Bailey calls for spending cuts instead of tax increases to combat state debt
Republican House hopeful Darren Bailey shudders to think of what could be.
“My prediction is if J.B. Pritzker is elected governor in four years we will be at the bottom of the barrel,” Bailey told the SE Illinois News. “What that translates to mean is the state of Illinois will be unable to bring in any more money between all the people and businesses leaving the state and those that will refuse to come.”
Bailey views growing talk of a statewide property tax hike aimed at paying down pension debt as more misguided maneuvering. Endorsed by the Federal Reserve Bank of Chicago, the plan would work by raising property taxes by approximately 50 percent over each of the next 30 years.
“Taxpayers have already shown us what they think of this way of governing with the way they’ve been leaving the state in droves,” said Bailey, who is running against Democrat Cynthia Given in the 109th District. “We have to look for other solutions, and the first one should be about spending cuts.

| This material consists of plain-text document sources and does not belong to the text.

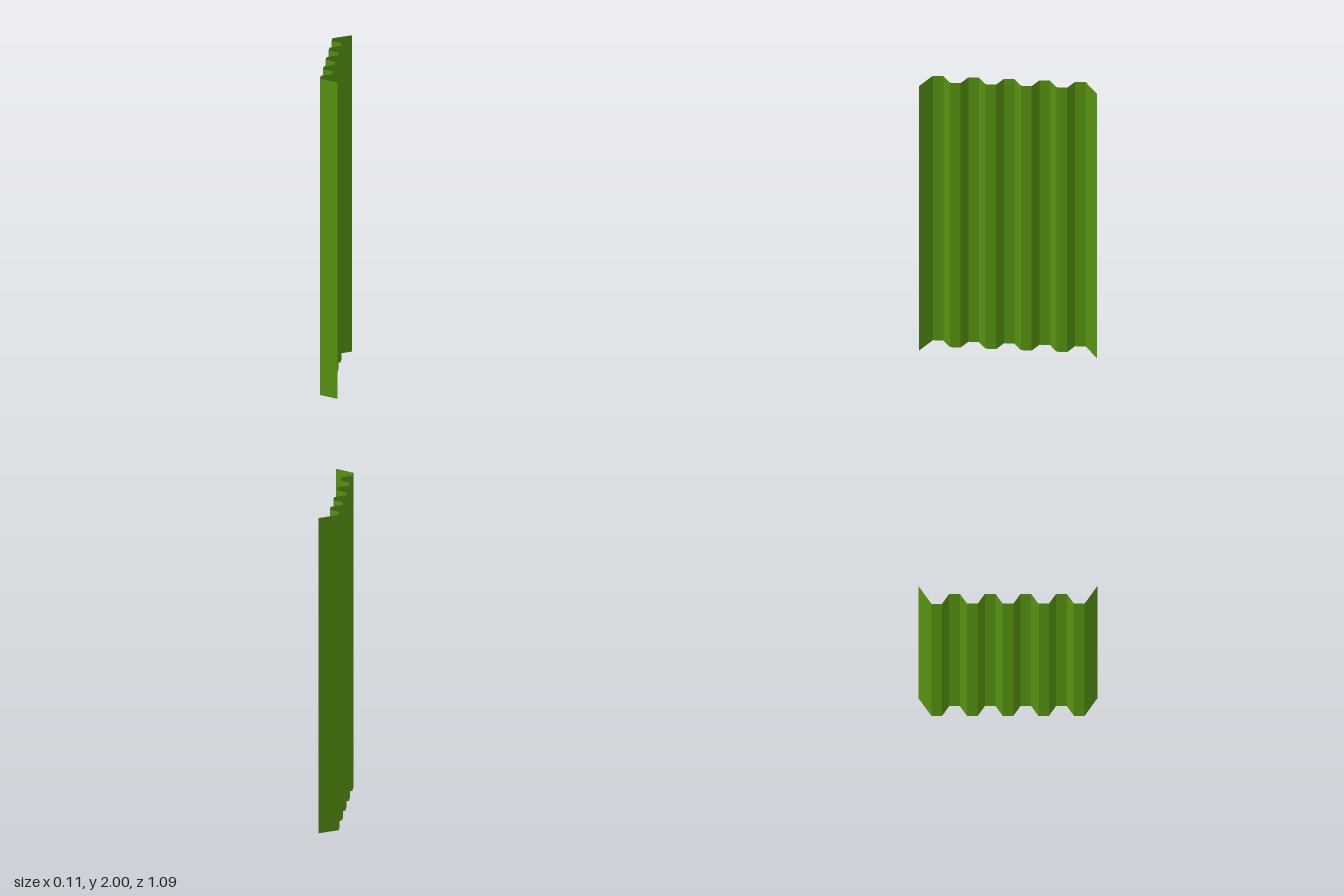
import * as THREE from 'three';

const HEIGHT = 2;
const FLATS = 9;          // flat strips between the sloped ones
const PITCH = 0.1086;     // spacing of the flats along z
const FLAT = 0.065;       // width of one flat
const LOW = -0.057, MID = 0.007, HIGH = 0.057;

// Zigzag cross-section as [x, z], from the front edge to the back edge
function sheetProfile() {
  const points = [[HIGH, 0.545]];
  for (let i = 0; i < FLATS; i++) {
    const x = i % 2 ? MID : LOW;
    const z = ((FLATS - 1) / 2 - i) * PITCH;
    points.push([x, z + FLAT / 2], [x, z - FLAT / 2]);
  }
  points.push([HIGH, -0.545]);
  return points;
}

export function createModel() {
  const group = new THREE.Group();
  group.name = 'corrugatedPanel';

  // Thin sheet: the profile raised straight up, one quad per strip
  const profile = sheetProfile();
  const positions = [];
  for (let i = 0; i < profile.length - 1; i++) {
    const [x0, z0] = profile[i];
    const [x1, z1] = profile[i + 1];
    positions.push(
      x0, 0, z0, x1, 0, z1, x1, HEIGHT, z1,
      x0, 0, z0, x1, HEIGHT, z1, x0, HEIGHT, z0
    );
  }
  const geometry = new THREE.BufferGeometry();
  geometry.setAttribute('position', new THREE.Float32BufferAttribute(positions, 3));
  geometry.computeVertexNormals();

  const material = new THREE.MeshStandardMaterial({
    color: 0x559010, flatShading: true, side: THREE.DoubleSide,
  });
  const sheet = new THREE.Mesh(geometry, material);
  sheet.name = 'corrugatedSheet';
  group.add(sheet);
  return group;
}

As a government, we have to learn to live within our means and be more efficient.”
With Illinois homeowners already paying the highest property taxes in the country at 2.67 percent of a home’s value, the DuPage Policy Journal previously reported the plan would increase annual taxes on a home valued at $500,000 by roughly $5,000, which is more than enough to pay off the state's pension liabilities, according to economists with the Federal Bank of Chicago.
And all the taxation might not end there, as Ford, Lake, Kane, Frankfort and Will counties all have referendums for a proposed 1-percent sales tax increase.
Illinois Policy Institute (IPI) reports much of Will County's newly generated windfall has been earmarked for local school districts, with more than a dozen schools supporting the measure.
Placed in the newly formed category of County School Facility Occupation Tax (CSFT), the sales tax increase would put the tax burden of some Will County residents in the same neighborhood as the 10.25 percent paid by residents in Chicago, home to the highest combined sales tax rate in the country, IPI states.
In Frankfort, the sales tax rate would jump from 7 percent to 8 percent.
“None of this comes as a fair deal to the taxpayer,” Bailey said. “It’s the price you pay for elected officials making deals with their own benefit in mind as opposed to the people they’re supposed to have been representing.
The 109th House District includes Clay, Edwards, Effingham, Jasper, Lawrence, Richland, Wabash, Wayne and White counties.